Albany is quickly becoming a major player in the west's food and wine stakes, dominated by the beautiful Margaret River area.
Albany Farmers Market has been open for business every Saturday for six years. The thriving marketplace's catchcry is ''fresh is best''. The non-profit group sells every imaginable type of fruit and vegetable, organic beef and lamb, free-range pork and chicken, venison, honey, bread, yoghurt, cheeses, oils, jams and flowers.
The growers themselves proudly sell their products and pass on useful tips and recipes. Locals tend to use the markets for their major weekly shop, and holiday makers purchase goodies for picnics and non-perishables to take home. It all begins with the ring of a bell at 8am sharp.
Just 10 kilometres out of town is the oranjetractor Winery. They produce riesling, sparkplug riesling, shiraz, sauvignon blanc, cabernet merlot and rosé without the use of pesticides, herbicides or synthetic fungicides. They produce a small quantity of wine and enjoy dealing with customers on a one-to-one basis.
Friends and family helped plant the vines and WWOOFers (Willing Workers on Organic Farms) are hosted in return for pruning, watering, weeding and harvesting the three hectares. They come from around the world and the experience is enjoyed by both sides.
The winery's beloved 1964 Fiat tractor has worked hard to turn dreams into reality. It is still working and has been honoured by having the winery named after it.
Co-owner of orangetractor Pam Lincoln is a wine educator and offers classes to residents and visitors. While the content of her classes is formal, they are fun and informative.
The Squid Shack at Emu Point Marina is excellent for a seafood meal. Supplies bought from the fishermen at their front door are cooked and usually eaten right there, maybe with a bottle of wine, with the ocean serving as a backdrop.
If you're at Middleton Beach on a Friday morning, you will most likely see the Granny Grommets on their boogie boards. These inspiring women have a ''no male'' policy and they swim year round. The club has celebrated its 25th anniversary.
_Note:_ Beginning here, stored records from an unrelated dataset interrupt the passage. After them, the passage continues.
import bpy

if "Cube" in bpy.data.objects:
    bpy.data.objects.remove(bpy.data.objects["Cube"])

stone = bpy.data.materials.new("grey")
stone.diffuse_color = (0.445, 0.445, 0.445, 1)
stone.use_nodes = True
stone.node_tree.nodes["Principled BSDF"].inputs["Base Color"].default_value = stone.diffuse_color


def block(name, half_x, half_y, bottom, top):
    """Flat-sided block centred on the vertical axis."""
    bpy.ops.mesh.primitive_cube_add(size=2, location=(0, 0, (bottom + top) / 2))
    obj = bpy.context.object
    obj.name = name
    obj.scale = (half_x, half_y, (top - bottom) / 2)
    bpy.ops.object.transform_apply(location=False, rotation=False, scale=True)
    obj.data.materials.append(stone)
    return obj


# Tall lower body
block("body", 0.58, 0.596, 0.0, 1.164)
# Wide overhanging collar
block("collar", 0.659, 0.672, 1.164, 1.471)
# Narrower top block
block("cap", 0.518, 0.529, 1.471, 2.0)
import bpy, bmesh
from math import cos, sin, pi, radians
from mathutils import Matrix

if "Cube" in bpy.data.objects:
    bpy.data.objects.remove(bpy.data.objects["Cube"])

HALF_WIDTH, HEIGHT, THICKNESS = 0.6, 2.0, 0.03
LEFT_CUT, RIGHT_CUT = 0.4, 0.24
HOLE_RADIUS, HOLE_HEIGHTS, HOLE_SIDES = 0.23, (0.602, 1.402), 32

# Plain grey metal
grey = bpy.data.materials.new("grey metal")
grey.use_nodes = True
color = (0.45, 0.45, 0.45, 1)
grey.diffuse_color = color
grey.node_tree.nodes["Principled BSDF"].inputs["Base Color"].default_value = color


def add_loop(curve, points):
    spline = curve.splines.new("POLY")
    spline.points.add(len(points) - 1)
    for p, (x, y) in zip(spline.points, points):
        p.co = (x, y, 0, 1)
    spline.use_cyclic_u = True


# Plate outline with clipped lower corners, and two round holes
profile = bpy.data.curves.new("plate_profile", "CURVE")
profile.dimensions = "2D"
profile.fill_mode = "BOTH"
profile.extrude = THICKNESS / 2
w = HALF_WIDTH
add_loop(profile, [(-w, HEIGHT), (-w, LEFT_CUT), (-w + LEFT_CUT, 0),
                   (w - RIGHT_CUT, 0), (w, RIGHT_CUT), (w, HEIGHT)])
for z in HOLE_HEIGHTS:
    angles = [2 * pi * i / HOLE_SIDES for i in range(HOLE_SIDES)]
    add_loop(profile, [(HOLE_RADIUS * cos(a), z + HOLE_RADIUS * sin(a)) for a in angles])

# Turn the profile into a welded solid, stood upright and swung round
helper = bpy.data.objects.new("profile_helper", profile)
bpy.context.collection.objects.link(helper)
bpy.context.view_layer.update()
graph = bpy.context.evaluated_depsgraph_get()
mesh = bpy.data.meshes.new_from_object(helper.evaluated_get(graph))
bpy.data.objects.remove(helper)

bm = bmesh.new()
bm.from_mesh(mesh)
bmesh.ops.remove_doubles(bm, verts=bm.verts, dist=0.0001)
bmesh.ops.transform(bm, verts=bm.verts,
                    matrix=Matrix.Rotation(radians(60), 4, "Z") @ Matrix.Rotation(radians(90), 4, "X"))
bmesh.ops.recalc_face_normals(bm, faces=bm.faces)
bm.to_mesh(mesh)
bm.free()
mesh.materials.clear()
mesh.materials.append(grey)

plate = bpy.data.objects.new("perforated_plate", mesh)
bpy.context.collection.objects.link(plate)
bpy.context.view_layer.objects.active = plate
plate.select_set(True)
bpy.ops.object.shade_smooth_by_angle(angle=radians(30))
It costs just $25 a year to join and the strictly adhered to rules are: female; over 50 years old; enjoy the water; willing to learn surf slang.
Anyone over the age of 17 can join WWOOF. Participants need at least average physical fitness and organisers suggest that four to six hours of work a day is fair exchange for a day's full board and accommodation.
To make sure you don't miss anything, pick up a map called Go Taste Albany at the Visitor Centre. It has an easy-to-follow 75 kilometre circular trail through rolling hills and along the shoreline. You can take in wineries, small breweries, dairies producing delicious cheeses, and farms growing wonderful fruit. You can take the trail with a local expert or by yourself.